The videos that I want to see may not be the most popular. Maybe I want to see my child’s sports event, that somebody with a great, high definition camera filmed and uploaded to the Internet. Well, my TV guide in my living room should display that that’s available to me, just like it does those other shows. Imagine something like the Olympics, the Olympics are a great example where interactive TV is far better than just a normal broadcast experience. If I work during the day and I want to go home and see the highlights, and pick each of those, I want that interactive capability.

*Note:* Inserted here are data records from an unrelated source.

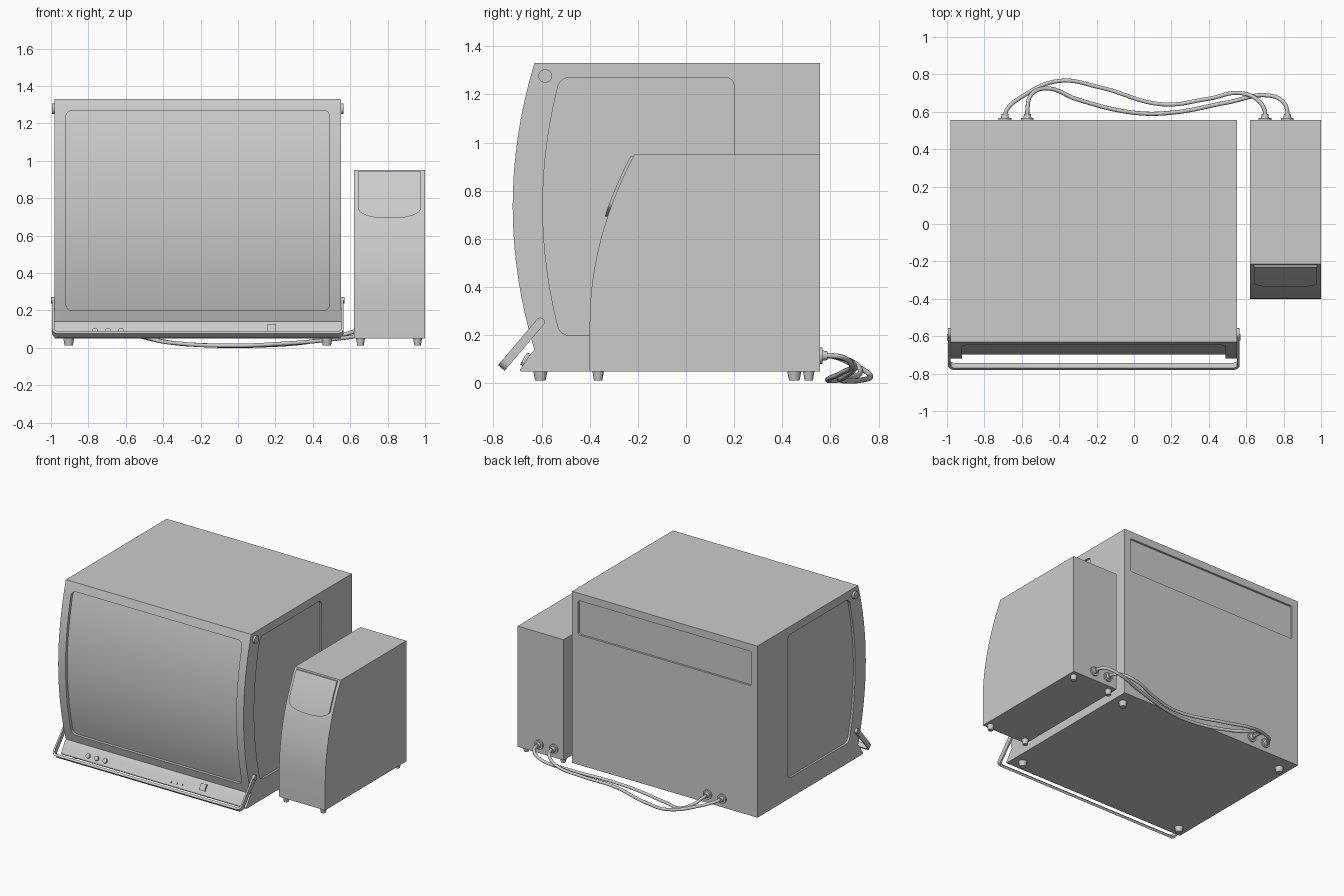
import bpy, bmesh, math
from mathutils import Vector

if "Cube" in bpy.data.objects:
    bpy.data.objects.remove(bpy.data.objects["Cube"])


def finish(name, bm, smooth=True):
    bmesh.ops.recalc_face_normals(bm, faces=bm.faces[:])
    me = bpy.data.meshes.new(name)
    bm.to_mesh(me)
    bm.free()
    ob = bpy.data.objects.new(name, me)
    bpy.context.collection.objects.link(ob)
    if smooth:
        activate(ob)
        bpy.ops.object.shade_smooth_by_angle(angle=math.radians(30))
    return ob


def activate(ob):
    bpy.ops.object.select_all(action='DESELECT')
    ob.select_set(True)
    bpy.context.view_layer.objects.active = ob


def prism(name, pts, x0, x1, round_x=0, round_y=0, smooth=True):
    """Extrude a (y, z) profile along x, optionally rounding corners along x or y."""
    bm = bmesh.new()
    f = bm.faces.new([bm.verts.new((x0, y, z)) for y, z in pts])
    r = bmesh.ops.extrude_face_region(bm, geom=[f])
    bmesh.ops.translate(bm, vec=(x1 - x0, 0, 0),
                        verts=[v for v in r['geom'] if isinstance(v, bmesh.types.BMVert)])
    bmesh.ops.recalc_face_normals(bm, faces=bm.faces[:])
    for axis, radius in ((0, round_x), (1, round_y)):
        if radius:
            edges = [e for e in bm.edges
                     if abs((e.verts[0].co - e.verts[1].co).normalized()[axis]) > .99
                     and e.calc_face_angle(0) > 1.0]
            bmesh.ops.bevel(bm, geom=edges, offset=radius, segments=4, profile=.5, affect='EDGES')
    return finish(name, bm, smooth)


def cylinder(name, a, b, r1, r2=None, seg=24):
    a, b = Vector(a), Vector(b)
    bm = bmesh.new()
    bmesh.ops.create_cone(bm, cap_ends=True, segments=seg, radius1=r1,
                          radius2=r1 if r2 is None else r2, depth=(b - a).length)
    ob = finish(name, bm)
    ob.location = (a + b) / 2
    ob.rotation_euler = (b - a).to_track_quat('Z', 'Y').to_euler()
    return ob


def cut(ob, cutter):
    cutter.hide_render = True
    m = ob.modifiers.new("cut", 'BOOLEAN')
    m.operation, m.solver, m.object = 'DIFFERENCE', 'EXACT', cutter
    activate(ob)
    bpy.ops.object.modifier_apply(modifier=m.name)
    bpy.data.objects.remove(cutter)


def front(z):
    return -.72 + .09 * ((z - .735) / .595) ** 2


def front_curve(z0, z1, offset=0, n=16):
    zs = [z0 + (z1 - z0) * i / n for i in range(n + 1)]
    return [(front(z) + offset, z) for z in zs]


# Main cabinet with bowed front and flared control lip
X0, X1, BACK = -.98, .55, .557
lip = [(-.647, .122), (-.662, .098), (-.69, .057), (-.687, .05)]
cabinet = prism("main_cabinet", [(BACK, .05), (BACK, 1.33)] + front_curve(1.33, .14) + lip, X0, X1)

# Recessed screen, side panels and back panel
cut(cabinet, prism("screen_cutter", [(-.9, .2), (-.9, 1.27)] + front_curve(1.27, .2, .022),
                   -.92, .49, round_y=.035))
side = [(.2, .2), (.2, 1.27)] + front_curve(1.27, .2, .125)
for xa, xb in ((X1 - .015, X1 + .1), (X0 - .1, X0 + .015)):
    cut(cabinet, prism("side_cutter", side, xa, xb, round_x=.035))
cut(cabinet, prism("back_cutter", [(BACK - .015, 1.02), (.7, 1.02), (.7, 1.275), (BACK - .015, 1.275)],
                   -.93, .5, round_y=.015))
activate(cabinet)
bpy.ops.object.shade_smooth_by_angle(angle=math.radians(30))


# Side tower with curved front
def tower_front(z):
    return -.4 + .185 * (max(z - .25, 0) / .7) ** 2


tower = [(BACK, .05), (BACK, .95)]
tower += [(tower_front(z), z) for z in [.95 - .7 * i / 14 for i in range(15)]] + [(-.4, .05)]
prism("side_tower", tower, .62, 1.0)

# Raised cover plate following the tower front
bm = bmesh.new()
cols, rows, loops = 28, 8, []
for i in range(cols + 1):
    u = -math.cos(math.pi * i / cols)
    zb = .75 - .057 * math.sqrt(max(0, 1 - abs(u) ** 2.5))
    zs = [zb + (.942 - zb) * j / rows for j in range(rows + 1)]
    loops.append([[bm.verts.new((.81 + .168 * u, tower_front(z) + o, z)) for z in zs] for o in (-.012, .006)])
for i in range(cols):
    a, b = loops[i], loops[i + 1]
    for k in (0, 1):
        for j in range(rows):
            bm.faces.new((a[k][j], b[k][j], b[k][j + 1], a[k][j + 1]))
    for j in (0, rows):
        bm.faces.new((a[0][j], b[0][j], b[1][j], a[1][j]))
for c in (loops[0], loops[-1]):
    for j in range(rows):
        bm.faces.new((c[0][j], c[0][j + 1], c[1][j + 1], c[1][j]))
finish("tower_cover", bm)

# Tilted carrying handle: flat strap bent into a U
MID = (X0 + X1) / 2
pivot, tip = Vector((MID, -.605, .255)), Vector((MID, -.767, .064))
along = (tip - pivot).normalized()
across = Vector((0, along.z, -along.y))
length = (tip - pivot).length


def u_path(half, end, r):
    right = [(half, 0)] + [(half - r + r * math.cos(t), end - r + r * math.sin(t))
                           for t in [math.pi / 2 * i / 6 for i in range(7)]]
    return right + [(-x, s) for x, s in reversed(right)]


bm = bmesh.new()
rings = []
for (xo, so), (xi, si) in zip(u_path(.779, length, .035), u_path(.767, length - .017, .022)):
    at = lambda x, s, w: bm.verts.new(pivot + Vector((x, 0, 0)) + along * s + across * w)
    rings.append([at(xo, so, .018), at(xo, so, -.018), at(xi, si, -.018), at(xi, si, .018)])
for a, b in zip(rings, rings[1:]):
    for k in range(4):
        bm.faces.new((a[k], a[k - 1], b[k - 1], b[k]))
bm.faces.new(rings[0])
bm.faces.new(rings[-1])
finish("handle", bm)

# Handle pivots and upper side bosses
for s, label in ((-1, "left"), (1, "right")):
    cylinder("handle_pivot_" + label, (MID + s * .76, -.605, .255), (MID + s * .785, -.605, .255), .018)
    cylinder("side_boss_" + label, (MID + s * .75, -.585, 1.277), (MID + s * .78, -.585, 1.277), .028)

# Knobs, indicator buttons and switch on the control lip
normal = Vector((0, -.83, .56))
for x in (-.765, -.695, -.625):
    p = Vector((x, -.670, .086))
    cylinder("knob", p - normal * .01, p + normal * .012, .018, .016)
for x in (-.08, -.035, .01):
    p = Vector((x, -.675, .079))
    cylinder("indicator", p - normal * .01, p + normal * .006, .008, seg=12)
prism("power_switch", [(-.64, .118), (-.658, .128), (-.672, .11), (-.684, .086), (-.66, .08)], .157, .202)

# Tapered feet
for xs, ys, r in (((-.905, .475), (-.605, .45), .03), ((.655, .96), (-.365, .51), .024)):
    for x in xs:
        for y in ys:
            cylinder("foot", (x, y, .052), (x, y, .012), r, r * .72)

# Rear sockets
ZC = .115
for x in (-.69, -.57, .70, .82):
    cylinder("socket_flange", (x, BACK - .005, ZC), (x, BACK + .011, ZC), .034)
    cylinder("cable_plug", (x, BACK, ZC), (x, BACK + .03, ZC), .023, .018)


# Two slack cables joining cabinet and tower
def cable(name, pts):
    cu = bpy.data.curves.new(name, 'CURVE')
    cu.dimensions, cu.bevel_depth, cu.bevel_resolution = '3D', .011, 3
    cu.resolution_u, cu.use_fill_caps = 8, True
    sp = cu.splines.new('BEZIER')
    sp.bezier_points.add(len(pts) - 1)
    for bp, co in zip(sp.bezier_points, pts):
        bp.co = co
        bp.handle_left_type = bp.handle_right_type = 'AUTO'
    ob = bpy.data.objects.new(name, cu)
    bpy.context.collection.objects.link(ob)
    activate(ob)
    bpy.ops.object.convert(target='MESH')


cable("cable_outer", [(-.69, .57, ZC), (-.68, .61, .112), (-.6, .68, .085), (-.4, .765, .034),
                      (-.18, .73, .014), (.15, .64, .014), (.4, .67, .035), (.57, .70, .072),
                      (.67, .655, .105), (.70, .60, ZC), (.70, .57, ZC)])
cable("cable_inner", [(-.57, .57, ZC), (-.57, .61, .112), (-.55, .69, .09), (-.47, .725, .05),
                      (-.3, .665, .022), (0, .595, .012), (.2, .595, .02), (.5, .65, .045),
                      (.72, .687, .08), (.80, .65, .108), (.82, .60, ZC), (.82, .57, ZC)])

In terms of this interactive TV, the situation in Japan is somewhat of a paradox. Japan has, in terms of the speed of its Internet capacity, the best of any country in the world, and yet in terms of moving the content over, and driving the kind of experimentation and new ideas, that’s not happening, because the content is not yet out there. And so another opportunity that, with the right steps, Japan is well positioned for.

So I think you’ll get a sense that I’m very optimistic about innovation. As we continue to invest in young people, knowing the sciences, getting lots of them to go into science and engineering, that’s been a huge strength for Japan. As we drive these new products forward, and innovate in the software that empowers people in new ways, I think there’s no limit of what can be done. Even the toughest issues, like the environmental challenge around energy, I believe that innovation will provide a very strong, and effective solution to those problems.

So I’ll just say in closing that this is my  the last time I’ll address this group as a full-time employee of Microsoft. Some of you may know that starting this summer I’ll change to be a part-time Chairman of Microsoft, still very involved in the software work, but putting my full-time work into the work of the foundation, the Gates Foundation that my wife and I have put together. In that role I will bring the same optimism that I have, and start to think creatively about how companies can play a role in terms of putting some of their innovative work, not just where the market is strongest, which is often for the rich consumers, but also putting some of that energy and innovation into things that can affect the poorest 2 billion, that are living in a number of countries, and still experiencing very tough problems.

I often refer to that as creative capitalism, where businesses are very good at doing things, and with the right partnerships I think they can have a very broad effect. Certainly, I know a lot of the companies here view issues like that citizenship is very important. And I hope together we can come up with some ideas to take breakthroughs and bring them to everyone, including in the poor countries.

So I’m sure that I’ll continue the dialogue that I have with you, both in my role as Microsoft, and perhaps somewhat in my role at the foundation. So let me just close by thanking you for the great partnership that we’ve had, Microsoft has had with so many of you, and the great opportunities we’ve had to work together.

Thank you. (Applause.)